“Bluebeard” is from the tales of Perrault, which were published about 1697. Dr. C. Taylor thinks Bluebeard a type of the Castle Lords of the days of Knight Errantry.
Some think Bluebeard was intended to represent Henry the Eighth. Another solution is that Bluebeard was Count Conomar, and the young wife, Tryphyna, daughter of Count Guerech. Count Conomar was a lieutenant of Brittany in the reign of Childebert. The incident of the keys and the doors is similar to that mentioned by “ The Third Calendar." in the “ Arabian Nights."
The story of “ Whittington and His Cat” is found in substance in an old Persian story. Several solutions of the story have been given. One suggests that a “cat” is a brig built on the Norwegian model. Another that the word “ achat” means barter.
Beauty and the Beast,” perhaps the most beautiful of all the nursery tales, is from the French of Villeneuve (1740).

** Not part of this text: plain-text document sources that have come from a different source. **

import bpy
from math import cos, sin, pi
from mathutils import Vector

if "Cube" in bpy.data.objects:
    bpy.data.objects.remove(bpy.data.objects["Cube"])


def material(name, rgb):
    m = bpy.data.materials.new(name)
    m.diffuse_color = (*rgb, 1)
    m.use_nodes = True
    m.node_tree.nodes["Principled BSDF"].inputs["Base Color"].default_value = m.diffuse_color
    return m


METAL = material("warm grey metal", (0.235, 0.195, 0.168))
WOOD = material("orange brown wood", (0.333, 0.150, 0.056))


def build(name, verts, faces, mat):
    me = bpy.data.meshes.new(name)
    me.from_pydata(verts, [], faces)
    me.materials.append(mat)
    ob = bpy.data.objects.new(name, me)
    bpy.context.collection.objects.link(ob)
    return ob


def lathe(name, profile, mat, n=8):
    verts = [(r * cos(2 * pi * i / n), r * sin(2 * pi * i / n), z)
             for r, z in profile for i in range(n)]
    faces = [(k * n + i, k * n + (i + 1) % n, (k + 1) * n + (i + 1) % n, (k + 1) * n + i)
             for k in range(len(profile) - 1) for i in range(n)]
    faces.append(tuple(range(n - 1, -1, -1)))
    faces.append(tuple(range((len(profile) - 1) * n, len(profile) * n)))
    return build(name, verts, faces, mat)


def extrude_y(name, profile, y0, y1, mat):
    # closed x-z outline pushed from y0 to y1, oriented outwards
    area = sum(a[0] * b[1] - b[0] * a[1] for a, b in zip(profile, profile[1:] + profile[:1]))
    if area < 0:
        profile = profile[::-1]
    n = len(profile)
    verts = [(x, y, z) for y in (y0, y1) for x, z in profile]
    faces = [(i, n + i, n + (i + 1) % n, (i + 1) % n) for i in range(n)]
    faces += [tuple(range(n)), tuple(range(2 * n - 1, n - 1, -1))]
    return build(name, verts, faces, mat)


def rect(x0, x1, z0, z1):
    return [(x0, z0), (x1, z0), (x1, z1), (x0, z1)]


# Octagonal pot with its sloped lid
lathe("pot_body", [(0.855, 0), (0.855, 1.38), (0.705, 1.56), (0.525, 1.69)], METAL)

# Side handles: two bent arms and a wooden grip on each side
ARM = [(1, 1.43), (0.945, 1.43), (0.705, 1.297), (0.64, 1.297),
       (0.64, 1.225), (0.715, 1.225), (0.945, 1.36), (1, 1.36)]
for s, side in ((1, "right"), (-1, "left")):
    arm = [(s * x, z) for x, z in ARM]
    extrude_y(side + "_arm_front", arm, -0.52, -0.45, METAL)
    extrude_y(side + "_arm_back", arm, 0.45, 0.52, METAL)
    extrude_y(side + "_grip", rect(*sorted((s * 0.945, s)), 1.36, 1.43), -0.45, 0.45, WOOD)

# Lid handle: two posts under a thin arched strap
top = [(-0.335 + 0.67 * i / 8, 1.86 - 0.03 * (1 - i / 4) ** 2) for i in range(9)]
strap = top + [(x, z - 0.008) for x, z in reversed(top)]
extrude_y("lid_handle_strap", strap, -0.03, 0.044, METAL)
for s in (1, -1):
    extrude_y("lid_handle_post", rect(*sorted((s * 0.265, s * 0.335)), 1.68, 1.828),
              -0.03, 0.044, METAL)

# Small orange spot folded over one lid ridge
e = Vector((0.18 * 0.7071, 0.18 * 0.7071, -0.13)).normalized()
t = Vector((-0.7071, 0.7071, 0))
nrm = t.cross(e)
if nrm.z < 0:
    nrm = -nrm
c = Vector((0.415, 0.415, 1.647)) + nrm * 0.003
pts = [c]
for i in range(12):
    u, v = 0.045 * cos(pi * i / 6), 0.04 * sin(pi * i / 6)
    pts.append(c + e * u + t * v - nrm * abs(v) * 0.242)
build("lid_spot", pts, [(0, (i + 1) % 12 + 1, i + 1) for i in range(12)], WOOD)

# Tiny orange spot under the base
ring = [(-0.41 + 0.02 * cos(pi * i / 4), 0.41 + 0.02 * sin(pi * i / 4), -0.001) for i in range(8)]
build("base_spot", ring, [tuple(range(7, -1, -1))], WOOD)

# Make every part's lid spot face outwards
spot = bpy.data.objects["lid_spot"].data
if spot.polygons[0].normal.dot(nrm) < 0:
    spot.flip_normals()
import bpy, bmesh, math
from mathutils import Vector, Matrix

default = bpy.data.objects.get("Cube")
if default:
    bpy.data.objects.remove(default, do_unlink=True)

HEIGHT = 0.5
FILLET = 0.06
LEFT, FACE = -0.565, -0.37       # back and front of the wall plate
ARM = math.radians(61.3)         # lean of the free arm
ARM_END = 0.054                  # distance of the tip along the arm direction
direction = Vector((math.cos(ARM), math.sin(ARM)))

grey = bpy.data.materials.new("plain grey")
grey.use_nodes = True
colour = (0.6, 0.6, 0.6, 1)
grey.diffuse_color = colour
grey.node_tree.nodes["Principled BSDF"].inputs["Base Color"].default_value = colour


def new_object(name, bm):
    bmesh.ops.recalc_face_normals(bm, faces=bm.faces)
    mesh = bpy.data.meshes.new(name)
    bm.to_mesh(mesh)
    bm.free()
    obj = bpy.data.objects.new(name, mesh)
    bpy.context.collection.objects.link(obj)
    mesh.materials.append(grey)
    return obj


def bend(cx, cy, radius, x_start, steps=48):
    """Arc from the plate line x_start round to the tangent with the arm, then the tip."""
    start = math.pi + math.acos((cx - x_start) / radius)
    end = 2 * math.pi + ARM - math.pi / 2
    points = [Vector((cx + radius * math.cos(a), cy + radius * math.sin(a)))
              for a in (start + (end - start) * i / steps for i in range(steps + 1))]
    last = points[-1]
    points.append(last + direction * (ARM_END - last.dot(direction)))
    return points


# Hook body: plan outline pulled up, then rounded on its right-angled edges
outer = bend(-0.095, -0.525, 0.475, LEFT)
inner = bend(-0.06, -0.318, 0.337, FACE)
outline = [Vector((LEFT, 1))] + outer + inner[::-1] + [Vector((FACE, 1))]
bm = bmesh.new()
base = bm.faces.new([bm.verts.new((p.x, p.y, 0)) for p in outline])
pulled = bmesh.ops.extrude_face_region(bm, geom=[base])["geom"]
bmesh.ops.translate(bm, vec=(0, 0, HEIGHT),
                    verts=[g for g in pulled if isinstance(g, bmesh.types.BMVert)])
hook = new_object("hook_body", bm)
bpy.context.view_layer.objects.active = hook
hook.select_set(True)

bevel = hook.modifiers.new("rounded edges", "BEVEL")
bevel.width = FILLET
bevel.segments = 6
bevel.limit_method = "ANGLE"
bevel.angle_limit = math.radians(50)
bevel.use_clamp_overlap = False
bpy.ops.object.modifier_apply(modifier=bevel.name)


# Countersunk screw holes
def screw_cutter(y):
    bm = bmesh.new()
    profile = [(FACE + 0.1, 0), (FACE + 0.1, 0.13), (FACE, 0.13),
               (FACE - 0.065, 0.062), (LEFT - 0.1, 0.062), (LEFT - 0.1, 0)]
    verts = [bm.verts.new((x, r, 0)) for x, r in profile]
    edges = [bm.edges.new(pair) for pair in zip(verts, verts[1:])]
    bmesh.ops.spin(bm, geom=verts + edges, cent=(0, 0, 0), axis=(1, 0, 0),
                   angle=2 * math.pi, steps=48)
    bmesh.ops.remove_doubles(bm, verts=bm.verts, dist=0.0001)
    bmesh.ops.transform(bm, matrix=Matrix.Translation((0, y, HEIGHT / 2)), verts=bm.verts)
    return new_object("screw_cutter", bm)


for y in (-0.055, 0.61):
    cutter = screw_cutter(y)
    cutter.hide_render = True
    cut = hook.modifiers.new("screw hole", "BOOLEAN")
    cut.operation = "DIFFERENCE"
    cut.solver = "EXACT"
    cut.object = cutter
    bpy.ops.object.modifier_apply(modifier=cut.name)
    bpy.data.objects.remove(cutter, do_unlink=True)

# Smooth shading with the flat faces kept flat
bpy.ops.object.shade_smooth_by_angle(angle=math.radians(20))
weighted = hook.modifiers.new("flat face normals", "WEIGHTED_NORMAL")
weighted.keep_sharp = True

Some writer has said, " The most instructive reading for a person of any age, old or young, is that in which the author's tone of thought is above the average tone of the reader's thought, and yet not beyond his grasp.” Perhaps this thought may apply to the selections from Æsop.
A short list of popular sayings is given. These may be of interest in themselves, and it may be both profitable and interesting to add to the list those common in your locality.